▸ Recorded data
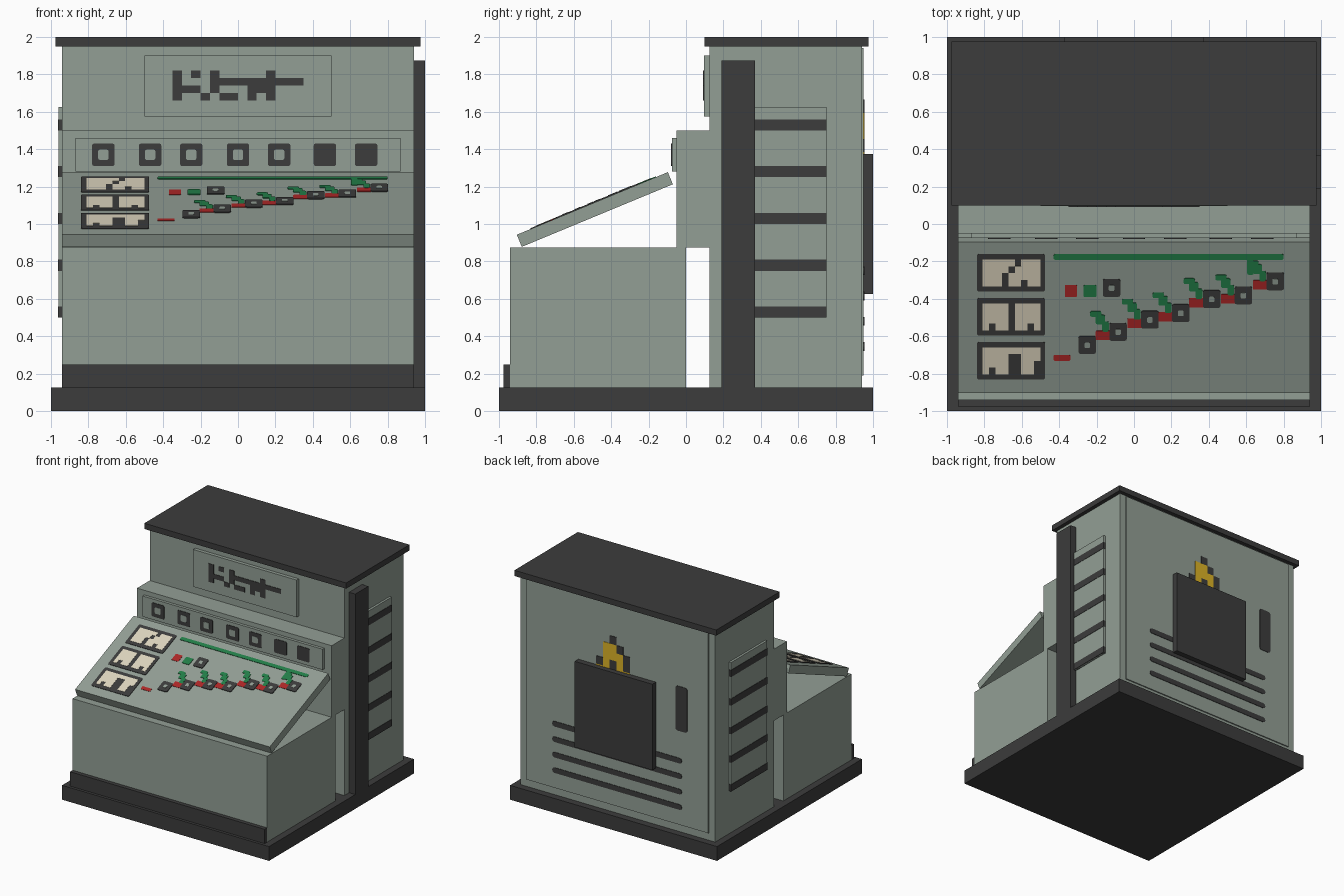
import bpy
import bmesh
from math import radians, cos, sin
from mathutils import Matrix, Vector

old = bpy.data.objects.get("Cube")
if old:
    bpy.data.objects.remove(old, do_unlink=True)


def material(name, r, g, b):
    m = bpy.data.materials.new(name)
    m.use_nodes = True
    m.diffuse_color = (r, g, b, 1)
    for node in m.node_tree.nodes:
        if node.type == "BSDF_PRINCIPLED":
            node.inputs["Base Color"].default_value = (r, g, b, 1)
    return m


BODY = material("grey green metal", .29, .345, .30)
DARK = material("dark grey", .045, .045, .045)
CREAM = material("cream glass", .73, .67, .52)
GREEN = material("signal green", .016, .21, .065)
RED = material("signal red", .42, .02, .02)
YELLOW = material("warning yellow", .72, .45, .02)


def blocks(name, spans, mat, matrix=None, radius=0):
    """One object made of boxes, each given as (x0, x1, y0, y1, z0, z1)."""
    bm = bmesh.new()
    for x0, x1, y0, y1, z0, z1 in spans:
        centre = Vector((x0 + x1, y0 + y1, z0 + z1)) / 2
        size = Matrix.Diagonal((x1 - x0, y1 - y0, z1 - z0, 1))
        bmesh.ops.create_cube(bm, size=1, matrix=Matrix.Translation(centre) @ size)
    if radius:
        upright = [e for e in bm.edges
                   if abs(e.verts[0].co.z - e.verts[1].co.z) > .001]
        bmesh.ops.bevel(bm, geom=upright, offset=radius, segments=2,
                        profile=.5, affect="EDGES")
    if matrix:
        bm.transform(matrix)
    mesh = bpy.data.meshes.new(name)
    bm.to_mesh(mesh)
    bm.free()
    mesh.materials.append(mat)
    obj = bpy.data.objects.new(name, mesh)
    bpy.context.collection.objects.link(obj)
    return obj


def plates(name, rects, mat, matrix, lift=.004, radius=.01):
    """Thin painted plates lying on the local xy plane of matrix."""
    return blocks(name, [(*r, -.001, lift) for r in rects], mat, matrix, radius)


def square(x, y, half):
    return (x - half, x + half, y - half, y + half)


def pattern(name, rows, left, top, w, h, key, matrix, lift=.004):
    """Plates laid out from a character drawing; runs in a row are merged."""
    for char, mat in key.items():
        rects = []
        for j, row in enumerate(rows):
            i = 0
            while i < len(row):
                start = i
                while i < len(row) and row[i] == char:
                    i += 1
                if i > start:
                    rects.append((left + start * w, left + i * w,
                                  top - (j + 1) * h, top - j * h))
                else:
                    i += 1
        plates(name + "_" + mat.name.split()[-1], rects, mat, matrix, lift, 0)


def front_face(y):
    return Matrix.Translation((0, y, 0)) @ Matrix.Rotation(radians(90), 4, "X")


def back_face(y):
    return (Matrix.Translation((0, y, 0)) @ Matrix.Rotation(radians(180), 4, "Z")
            @ Matrix.Rotation(radians(90), 4, "X"))


# Main carcass
W = .94
FLOOR = .125
blocks("base", [(-1, 1, -1, 1, 0, FLOOR)], DARK)
blocks("desk", [(-W, W, -W, 0, FLOOR, .875)], BODY)
blocks("kick_plate", [(-W, W, -.975, -W, FLOOR, .25)], DARK)
blocks("cabinet", [(-W, W, FLOOR, W, FLOOR, 1.95)], BODY)
blocks("instrument_shelf", [(-W, W, -.05, FLOOR, .875, 1.5)], BODY)
blocks("roof", [(-.975, .975, .1, .975, 1.95, 2)], DARK)
blocks("side_post", [(W, 1, .19, .37, FLOOR, 1.875)], DARK)

# Louvred vent on each side
for side, label in ((1, "left"), (-1, "right")):
    inner, panel, slat = side * W, side * .96, side * .963
    blocks(label + "_vent_panel", [(*sorted((inner, panel)), .25, .75, .5, 1.625)], BODY)
    blocks(label + "_vent_slats",
           [(*sorted((inner, slat)), .249, .751, .5 + k / 4, .56 + k / 4)
            for k in range(5)], DARK)

# Sign panel with abstract slots
blocks("sign_panel", [(-.5, .5, .095, FLOOR, 1.575, 1.9)], BODY)
pattern("sign_slots", ["#.#.#.....#...",
                       "#...##########",
                       "###.#...###...",
                       "#..#.##.#.#..."],
        -.35, 1.82, .05, .04, {"#": DARK}, front_face(.095))

# Row of indicators on the shelf front
blocks("indicator_panel", [(-.87, .87, -.075, -.05, 1.28, 1.46)], BODY)
lamps = (-.72, -.47, -.25, 0, .22, .465, .685)
face = front_face(-.075)
plates("indicators", [square(x, 1.37, .06) for x in lamps], DARK, face)
plates("indicator_windows", [square(x, 1.37, .028) for x in lamps[:5]], BODY, face, .006)

# Sloped console slab
TILT = radians(22.5)
tilt = Matrix.Rotation(TILT, 4, "X")
middle = Vector((0, -.4875, 1.0775))
HALF = .035
blocks("console_slab", [(-W, W, -.437, .437, -HALF, HALF)], BODY,
       Matrix.Translation(middle) @ tilt)
top = middle + Vector((0, -HALF * sin(TILT), HALF * cos(TILT)))
# Lets console markings be placed by their plan position
plan = (Matrix.Translation(top) @ tilt @ Matrix.Diagonal((1, 1 / cos(TILT), 1, 1))
        @ Matrix.Translation((0, -top.y, 0)))

# Three framed gauges
gauges = (
    ["CCCCC.CCC", "CCCC.CCCC", "CCC.CCCCC", "CCC.CC.CC"],
    ["CCCC.CCCC", "CCCC.CCCC", "CCCC.CCCC", "C.CC.CC.C"],
    ["CCCCCCCCC", "CCCC..CCC", "CCCC..CC.", "C.CC..CC."],
)
for n, rows in enumerate(gauges):
    y = -.16 - n * .235
    plates(f"gauge_frame_{n}", [(-.84, -.475, y - .2, y)], DARK, plan)
    pattern(f"gauge_{n}", rows, -.81, y - .028, .0345, .036,
            {"C": CREAM}, plan, .006)

# Stepped chain of switches with green and red links
switches = [(-.25, -.645), (-.085, -.575), (.085, -.51), (.25, -.475),
            (.415, -.4), (.585, -.38), (.755, -.305)]
green = [(-.43, .8, -.19, -.16), (-.27, -.2, -.39, -.325)]
red = [(-.37, -.305, -.39, -.325), (-.43, -.34, -.73, -.7)]
for x, y in switches[1:]:
    green += [(x - .15, x - .09, y + .08, y + .11),
              (x - .12, x - .07, y + .04, y + .09),
              (x - .085, x - .05, y, y + .055)]
    red.append((x - .12, x - .04, y - .045, y + .005))
green.append((.605, .64, -.27, -.18))
plates("red_links", red, RED, plan, .003, .005)
plates("green_links", green, GREEN, plan, .004, .008)
knobs = switches + [(-.12, -.34)]
plates("switches", [square(x, y, .047) for x, y in knobs], DARK, plan, .006)
plates("switch_centres", [square(x, y, .015) for x, y in knobs], BODY, plan, .008, .006)

# Back: cover plate, box, slots, handle and warning mark
blocks("back_cover", [(-.88, .88, W, .95, .19, 1.94)], BODY)
blocks("back_box", [(-.375, .375, .95, 1, .625, 1.375)], DARK)
back = back_face(.95)
plates("back_slots", [(-.625, .625, z - .023, z + .023)
                      for z in (.75, .615, .48, .345)], DARK, back, radius=.02)
plates("back_handle", [(.565, .68, 1.01, 1.4)], DARK, back, radius=.02)
pattern("warning_mark", ["..D..",
                         ".YYD.",
                         ".YYYD",
                         "DYDYD",
                         "YYDYY"],
        -.2, 1.665, .065, .07, {"Y": YELLOW, "D": DARK}, back)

▸ GOAL OF THE EXERCISE
Please, without any pictures, retype the records exactly as they appear.

▸ WORKED SOLUTION
import bpy
import bmesh
from math import radians, cos, sin
from mathutils import Matrix, Vector

old = bpy.data.objects.get("Cube")
if old:
    bpy.data.objects.remove(old, do_unlink=True)


def material(name, r, g, b):
    m = bpy.data.materials.new(name)
    m.use_nodes = True
    m.diffuse_color = (r, g, b, 1)
    for node in m.node_tree.nodes:
        if node.type == "BSDF_PRINCIPLED":
            node.inputs["Base Color"].default_value = (r, g, b, 1)
    return m


BODY = material("grey green metal", .29, .345, .30)
DARK = material("dark grey", .045, .045, .045)
CREAM = material("cream glass", .73, .67, .52)
GREEN = material("signal green", .016, .21, .065)
RED = material("signal red", .42, .02, .02)
YELLOW = material("warning yellow", .72, .45, .02)


def blocks(name, spans, mat, matrix=None, radius=0):
    """One object made of boxes, each given as (x0, x1, y0, y1, z0, z1)."""
    bm = bmesh.new()
    for x0, x1, y0, y1, z0, z1 in spans:
        centre = Vector((x0 + x1, y0 + y1, z0 + z1)) / 2
        size = Matrix.Diagonal((x1 - x0, y1 - y0, z1 - z0, 1))
        bmesh.ops.create_cube(bm, size=1, matrix=Matrix.Translation(centre) @ size)
    if radius:
        upright = [e for e in bm.edges
                   if abs(e.verts[0].co.z - e.verts[1].co.z) > .001]
        bmesh.ops.bevel(bm, geom=upright, offset=radius, segments=2,
                        profile=.5, affect="EDGES")
    if matrix:
        bm.transform(matrix)
    mesh = bpy.data.meshes.new(name)
    bm.to_mesh(mesh)
    bm.free()
    mesh.materials.append(mat)
    obj = bpy.data.objects.new(name, mesh)
    bpy.context.collection.objects.link(obj)
    return obj


def plates(name, rects, mat, matrix, lift=.004, radius=.01):
    """Thin painted plates lying on the local xy plane of matrix."""
    return blocks(name, [(*r, -.001, lift) for r in rects], mat, matrix, radius)


def square(x, y, half):
    return (x - half, x + half, y - half, y + half)


def pattern(name, rows, left, top, w, h, key, matrix, lift=.004):
    """Plates laid out from a character drawing; runs in a row are merged."""
    for char, mat in key.items():
        rects = []
        for j, row in enumerate(rows):
            i = 0
            while i < len(row):
                start = i
                while i < len(row) and row[i] == char:
                    i += 1
                if i > start:
                    rects.append((left + start * w, left + i * w,
                                  top - (j + 1) * h, top - j * h))
                else:
                    i += 1
        plates(name + "_" + mat.name.split()[-1], rects, mat, matrix, lift, 0)


def front_face(y):
    return Matrix.Translation((0, y, 0)) @ Matrix.Rotation(radians(90), 4, "X")


def back_face(y):
    return (Matrix.Translation((0, y, 0)) @ Matrix.Rotation(radians(180), 4, "Z")
            @ Matrix.Rotation(radians(90), 4, "X"))


# Main carcass
W = .94
FLOOR = .125
blocks("base", [(-1, 1, -1, 1, 0, FLOOR)], DARK)
blocks("desk", [(-W, W, -W, 0, FLOOR, .875)], BODY)
blocks("kick_plate", [(-W, W, -.975, -W, FLOOR, .25)], DARK)
blocks("cabinet", [(-W, W, FLOOR, W, FLOOR, 1.95)], BODY)
blocks("instrument_shelf", [(-W, W, -.05, FLOOR, .875, 1.5)], BODY)
blocks("roof", [(-.975, .975, .1, .975, 1.95, 2)], DARK)
blocks("side_post", [(W, 1, .19, .37, FLOOR, 1.875)], DARK)

# Louvred vent on each side
for side, label in ((1, "left"), (-1, "right")):
    inner, panel, slat = side * W, side * .96, side * .963
    blocks(label + "_vent_panel", [(*sorted((inner, panel)), .25, .75, .5, 1.625)], BODY)
    blocks(label + "_vent_slats",
           [(*sorted((inner, slat)), .249, .751, .5 + k / 4, .56 + k / 4)
            for k in range(5)], DARK)

# Sign panel with abstract slots
blocks("sign_panel", [(-.5, .5, .095, FLOOR, 1.575, 1.9)], BODY)
pattern("sign_slots", ["#.#.#.....#...",
                       "#...##########",
                       "###.#...###...",
                       "#..#.##.#.#..."],
        -.35, 1.82, .05, .04, {"#": DARK}, front_face(.095))

# Row of indicators on the shelf front
blocks("indicator_panel", [(-.87, .87, -.075, -.05, 1.28, 1.46)], BODY)
lamps = (-.72, -.47, -.25, 0, .22, .465, .685)
face = front_face(-.075)
plates("indicators", [square(x, 1.37, .06) for x in lamps], DARK, face)
plates("indicator_windows", [square(x, 1.37, .028) for x in lamps[:5]], BODY, face, .006)

# Sloped console slab
TILT = radians(22.5)
tilt = Matrix.Rotation(TILT, 4, "X")
middle = Vector((0, -.4875, 1.0775))
HALF = .035
blocks("console_slab", [(-W, W, -.437, .437, -HALF, HALF)], BODY,
       Matrix.Translation(middle) @ tilt)
top = middle + Vector((0, -HALF * sin(TILT), HALF * cos(TILT)))
# Lets console markings be placed by their plan position
plan = (Matrix.Translation(top) @ tilt @ Matrix.Diagonal((1, 1 / cos(TILT), 1, 1))
        @ Matrix.Translation((0, -top.y, 0)))

# Three framed gauges
gauges = (
    ["CCCCC.CCC", "CCCC.CCCC", "CCC.CCCCC", "CCC.CC.CC"],
    ["CCCC.CCCC", "CCCC.CCCC", "CCCC.CCCC", "C.CC.CC.C"],
    ["CCCCCCCCC", "CCCC..CCC", "CCCC..CC.", "C.CC..CC."],
)
for n, rows in enumerate(gauges):
    y = -.16 - n * .235
    plates(f"gauge_frame_{n}", [(-.84, -.475, y - .2, y)], DARK, plan)
    pattern(f"gauge_{n}", rows, -.81, y - .028, .0345, .036,
            {"C": CREAM}, plan, .006)

# Stepped chain of switches with green and red links
switches = [(-.25, -.645), (-.085, -.575), (.085, -.51), (.25, -.475),
            (.415, -.4), (.585, -.38), (.755, -.305)]
green = [(-.43, .8, -.19, -.16), (-.27, -.2, -.39, -.325)]
red = [(-.37, -.305, -.39, -.325), (-.43, -.34, -.73, -.7)]
for x, y in switches[1:]:
    green += [(x - .15, x - .09, y + .08, y + .11),
              (x - .12, x - .07, y + .04, y + .09),
              (x - .085, x - .05, y, y + .055)]
    red.append((x - .12, x - .04, y - .045, y + .005))
green.append((.605, .64, -.27, -.18))
plates("red_links", red, RED, plan, .003, .005)
plates("green_links", green, GREEN, plan, .004, .008)
knobs = switches + [(-.12, -.34)]
plates("switches", [square(x, y, .047) for x, y in knobs], DARK, plan, .006)
plates("switch_centres", [square(x, y, .015) for x, y in knobs], BODY, plan, .008, .006)

# Back: cover plate, box, slots, handle and warning mark
blocks("back_cover", [(-.88, .88, W, .95, .19, 1.94)], BODY)
blocks("back_box", [(-.375, .375, .95, 1, .625, 1.375)], DARK)
back = back_face(.95)
plates("back_slots", [(-.625, .625, z - .023, z + .023)
                      for z in (.75, .615, .48, .345)], DARK, back, radius=.02)
plates("back_handle", [(.565, .68, 1.01, 1.4)], DARK, back, radius=.02)
pattern("warning_mark", ["..D..",
                         ".YYD.",
                         ".YYYD",
                         "DYDYD",
                         "YYDYY"],
        -.2, 1.665, .065, .07, {"Y": YELLOW, "D": DARK}, back)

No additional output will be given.